Regardless of who we are and who we choose to be, others will judge us based on our looks. We’re taught to never judge a book by its cover but our survival instinct forces us to associate unfamiliarity with discomfort or an unknown way to respond. In the morning we started our service work with “Chico Mendez” and filled bags with dirt in which trees could be planted. However, one thing we noticed almost immediately were Guatemalan kids (2 girls and 4 guys) who were looking at us and snickering to each other. Of course, they spoke Spanish and this made the group slightly uncomfortable. After some work, Sawsan decided to gather a few people and break the ice by asking the Guatemalan kids her co-op questions. This also gave us and the other group of kids a chance to know each other for who we are rather than what we look like. Most of the kids ended up being around our age and the opportunity to socialize allowed us to find a newborn sense of comfort around the Guatemalan kids. At first, it seemed like they were laughing at us and the discomfort from this, made us assume they were rude and impolite. However, it was a learning experience for us to learn the true kind and humorous nature of this unfamiliar group. This also provided us with insight on similar past experiences in Guatemala as well as unfamiliar encounters in the future. Essentially, even though one always judges a book by its cover, all it needs is a good read. Similar to my viewpoint on this service trip. I continuously become more comfortable with my group members as we familiarize ourselves with Guatemala.

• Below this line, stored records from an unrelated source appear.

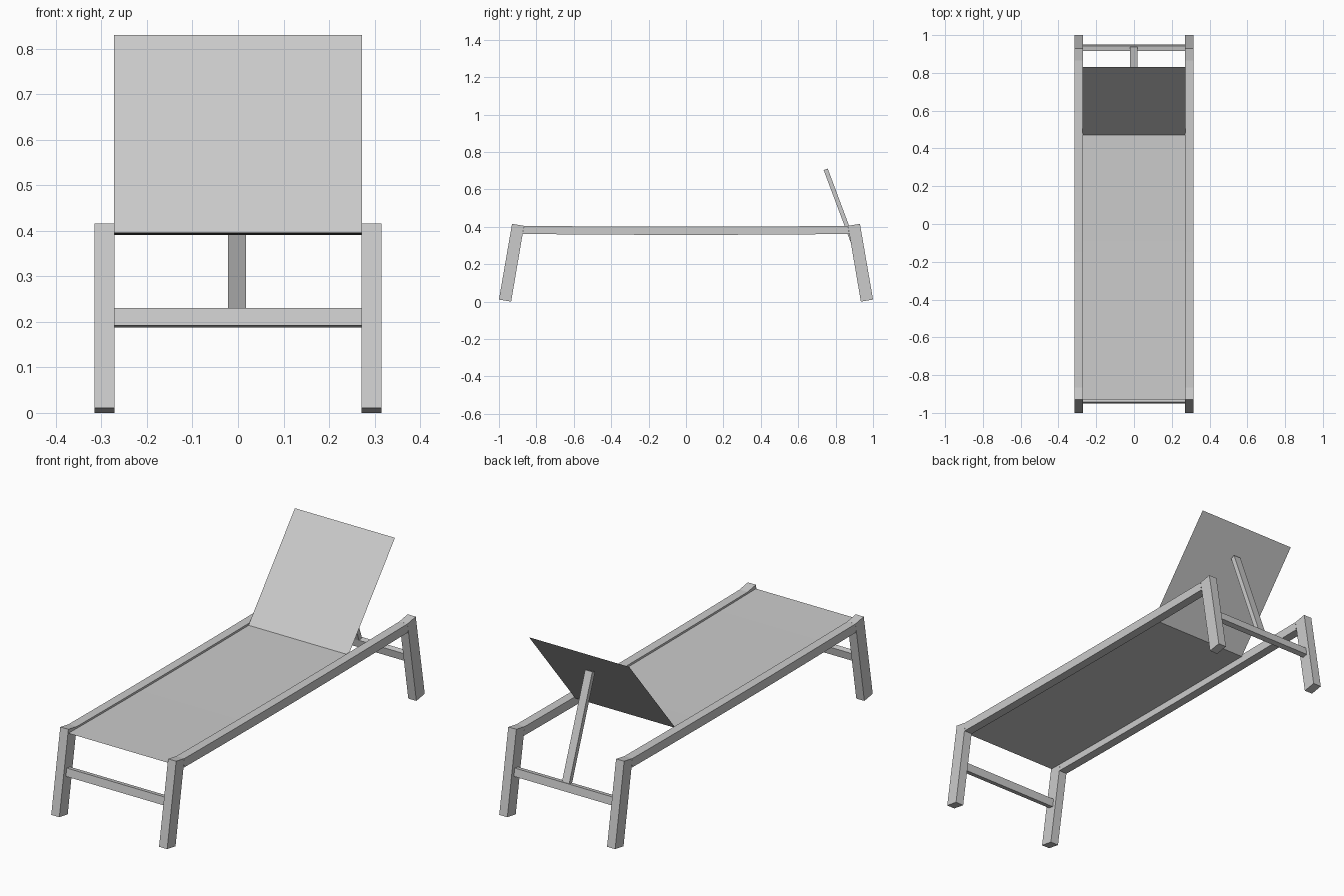
import bpy, bmesh, math
from mathutils import Matrix, Vector

if "Cube" in bpy.data.objects:
    bpy.data.objects.remove(bpy.data.objects["Cube"])

TILT = math.atan2(0.07, 0.405)   # lean of the legs


def make(name, verts, faces):
    me = bpy.data.meshes.new(name)
    me.from_pydata(verts, [], faces)
    bm = bmesh.new()
    bm.from_mesh(me)
    bmesh.ops.recalc_face_normals(bm, faces=bm.faces)
    bm.to_mesh(me)
    bm.free()
    ob = bpy.data.objects.new(name, me)
    bpy.context.collection.objects.link(ob)
    return ob


def box(name, size, loc, rot_x):
    bm = bmesh.new()
    mat = (Matrix.Translation(loc) @ Matrix.Rotation(rot_x, 4, 'X')
           @ Matrix.Diagonal((*size, 1)))
    bmesh.ops.create_cube(bm, size=1, matrix=mat)
    me = bpy.data.meshes.new(name)
    bm.to_mesh(me)
    bm.free()
    ob = bpy.data.objects.new(name, me)
    bpy.context.collection.objects.link(ob)
    return ob


def sag(y, mid, rise):
    return mid + rise * (y / 0.87) ** 2


# Side frames: both leaning legs and the slightly sagging rail
N = 12
top = [(y, sag(y, 0.401, 0.004)) for y in (-0.866 + 1.732 * i / N for i in range(N + 1))]
low = [(y, sag(y, 0.357, 0.005)) for y in (-0.872 + 1.744 * i / N for i in range(N + 1))]
for side, label in ((-1, "left"), (1, "right")):
    xs = (side * 0.271, side * 0.315)
    # rail as a chain of quad sections
    verts = [(x, y, z) for (y, z), (v, w) in zip(top, low)
             for x, y, z in ((xs[0], y, z), (xs[1], y, z), (xs[1], v, w), (xs[0], v, w))]
    faces = [(4 * i + k, 4 * i + (k + 1) % 4, 4 * i + 4 + (k + 1) % 4, 4 * i + 4 + k)
             for i in range(N) for k in range(4)]
    make(label + "_rail", verts, faces)
    # legs with square-cut ends
    for end, pos in ((-1, "front"), (1, "back")):
        prof = [(1.0, 0.011), (0.935, 0.0), (0.866, 0.405), (0.93, 0.416)]
        verts = [(x, end * y, z) for x in xs for y, z in prof]
        faces = [(0, 1, 2, 3), (4, 5, 6, 7)] + [
            (k, (k + 1) % 4, 4 + (k + 1) % 4, 4 + k) for k in range(4)]
        make(f"{label}_{pos}_leg", verts, faces)

# Crossbars between the legs
for end, pos in ((-1, "front"), (1, "back")):
    box(pos + "_crossbar", (0.544, 0.028, 0.039), (0, end * 0.932, 0.209), end * TILT)

# Sling seat: thin sheet following the sag
M = 10
ys = [-0.93 + 1.40 * i / M for i in range(M + 1)]
verts = [(x, y, sag(y, 0.391, 0.005)) for y in ys for x in (-0.272, 0.272)]
make("seat", verts, [(2 * i, 2 * i + 1, 2 * i + 3, 2 * i + 2) for i in range(M)])

# Raised backrest sheet
zb = sag(0.47, 0.391, 0.005)
make("backrest", [(-0.272, 0.47, zb), (0.272, 0.47, zb),
                  (0.272, 0.83, 0.83), (-0.272, 0.83, 0.83)], [(0, 1, 2, 3)])

# Prop from the back crossbar up to the backrest
a, b = Vector((-0.002, 0.931, 0.215)), Vector((-0.002, 0.747, 0.707))
d = b - a
box("backrest_prop", (0.039, 0.023, d.length), (a + b) / 2, math.atan2(-d.y, d.z))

Today, our whole group finished up the second Spanish class of the 3 classes we are taking. The lessons are difficult because I speak no Spanish and my teacher, Mina, speaks no English but I have learned more Spanish in those 6 hours than I have ever learned in one year. The ‘no English’ rule, while difficult, has taught me to be open to other forms of communication and that is what this trip is about. For most of us, we are completely out of our comfort zone but this trip is teaching us to open our minds past the Appleby College bubble. Not speaking English also allowed me to immerse myself in the Guatemalan history. Speaking English builds walls in a country that only speaks Spanish. Through the lessons, I managed to connect a little more with my teacher, Armando- the head of Chico Mendez, my home stay family, and strangers I pass on the street. For that, I am grateful. Stepping out of our comfort zone is not necessarily a bad thing because it just expands the amount of things you are comfortable with.